RALEIGH, N.C. -- The federal government is charged with keeping us safe and it has put its faith in the work of scientists and students here in North Carolina.
“We're not really about producing specific gadgets that fix things today,” said Yousry Azmy, lead nuclear engineer at North Carolina State.
Azmy is the director of the Consortium for Nonproliferation Enabling Capabilities – CNEC – based at NC State, but including six other universities: North Carolina A&T, Georgia Tech, Purdue, Michigan, Illinois and Kansas State. They are big believers in nuclear technology for the right purposes, like energy or medicine. But they know the bad actors around the world want to use it do destroy their enemies.
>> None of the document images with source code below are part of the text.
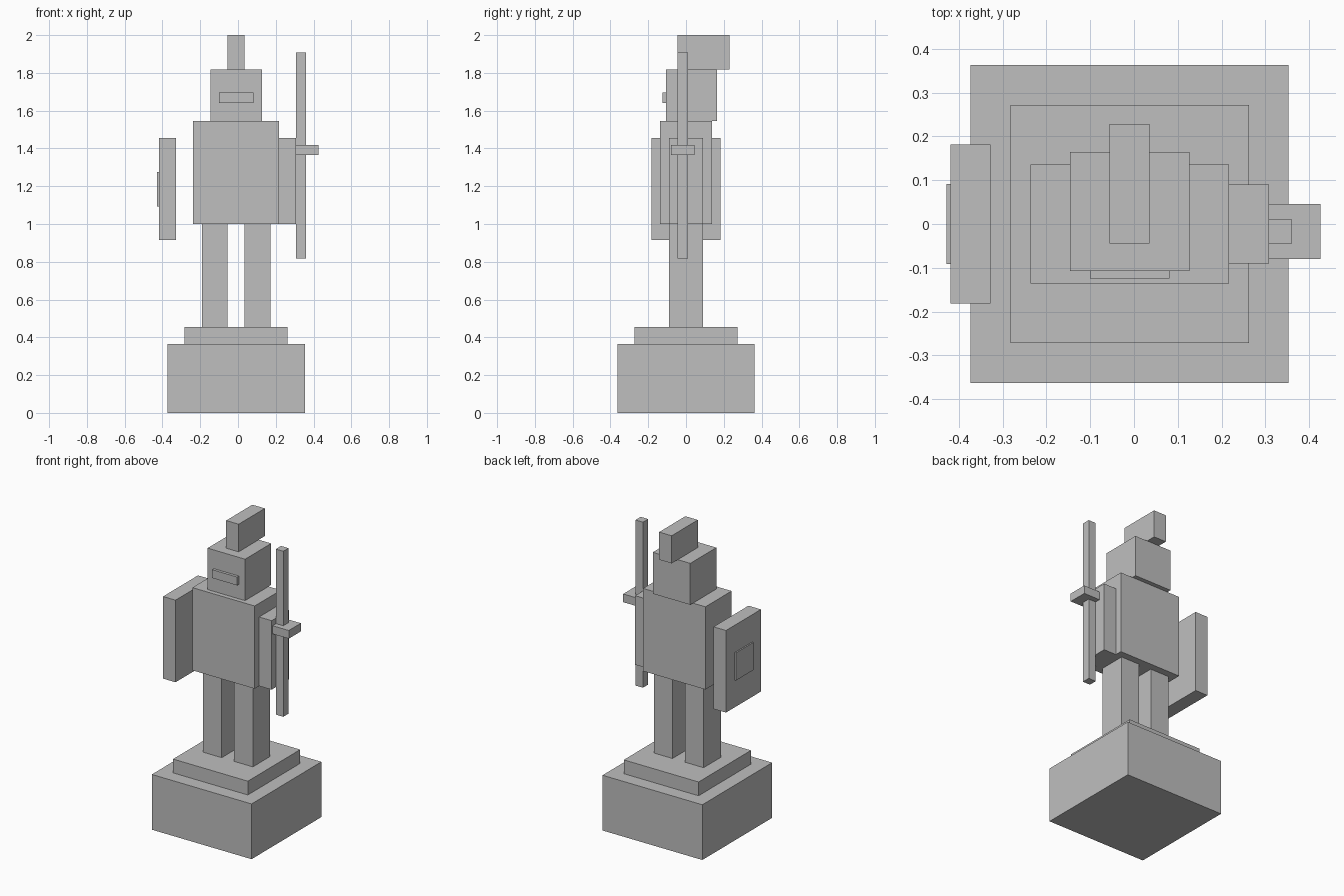
import bpy
import bmesh

old = bpy.data.objects.get("Cube")
if old:
    bpy.data.objects.remove(old, do_unlink=True)

# One plain grey for the whole statue
GREY = (0.52, 0.52, 0.52, 1.0)
stone = bpy.data.materials.new("stone_grey")
stone.use_nodes = True
stone.diffuse_color = GREY
stone.node_tree.nodes["Principled BSDF"].inputs["Base Color"].default_value = GREY


def block(name, xs, ys, zs):
    """Box spanning the given (low, high) ranges on each axis."""
    bm = bmesh.new()
    bmesh.ops.create_cube(bm, size=1)
    spans = (xs, ys, zs)
    centre = [(lo + hi) / 2 for lo, hi in spans]
    for v in bm.verts:
        v.co = [c * (hi - lo) for c, (lo, hi) in zip(v.co, spans)]
        for axis in range(3):
            v.co[axis] += 0.0
    mesh = bpy.data.meshes.new(name)
    bm.to_mesh(mesh)
    bm.free()
    mesh.materials.append(stone)
    obj = bpy.data.objects.new(name, mesh)
    obj.location = centre
    bpy.context.collection.objects.link(obj)
    return obj


MID = -0.01   # centre line of the figure


def centred(half, middle=0.0):
    return (middle - half, middle + half)


# Stepped plinth
block("plinth", centred(0.3635, MID), centred(0.3635), (0, 0.364))
block("plinth_step", centred(0.2725, MID), centred(0.2725), (0.364, 0.455))

# Legs
for side, name in ((-1, "right_leg"), (1, "left_leg")):
    block(name, centred(0.068, MID + side * 0.1135), centred(0.09), (0.455, 1.0))

# Body and arm
block("torso", centred(0.227, MID), centred(0.1365), (1.0, 1.545))
block("left_arm", (0.217, 0.308), centred(0.09), (1.0, 1.455))

# Head with visor slit and crest
block("head", centred(0.1365, MID), (-0.107, 0.165), (1.545, 1.818))
block("visor", centred(0.091, MID), (-0.125, -0.107), (1.64, 1.695))
block("crest", centred(0.0455, MID), (-0.044, 0.229), (1.818, 2.0))

# Shield with raised boss
block("shield", (-0.419, -0.328), centred(0.182), (0.914, 1.455))
block("shield_boss", (-0.428, -0.419), centred(0.091), (1.093, 1.275))

# Spear with hand guard
block("spear_shaft", (0.307, 0.361), (-0.044, 0.01), (0.818, 1.909))
block("spear_guard", (0.307, 0.426), (-0.08, 0.046), (1.364, 1.418))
“Nuclear weaponry is not only nuclear bombs, it could be dirty bombs,” says Azmy, speaking of the kind of things a group like ISIS might use against the US or other western countries. “So, the idea then, if they get a hold of a device like this and they hid it in a city block, for example, do we have the technology and the ability to spot that this has happened?”
His team thinks they might.
That includes John Mattingly, who has worked in nonproliferation for more than 20 years, including at the famous facility in Oak Ridge, Tennessee.
He’s working on, “New methods for detecting proliferation using what I would call, 'non-traditional signatures,'" says Mattingly. That means pulling together the disparate skills of math, statistics, computer science, electrical engineering, nuclear engineering and, yes, even political science to teach each other about the effects of each one.
See how they do it, in this edition of the Buckley Report.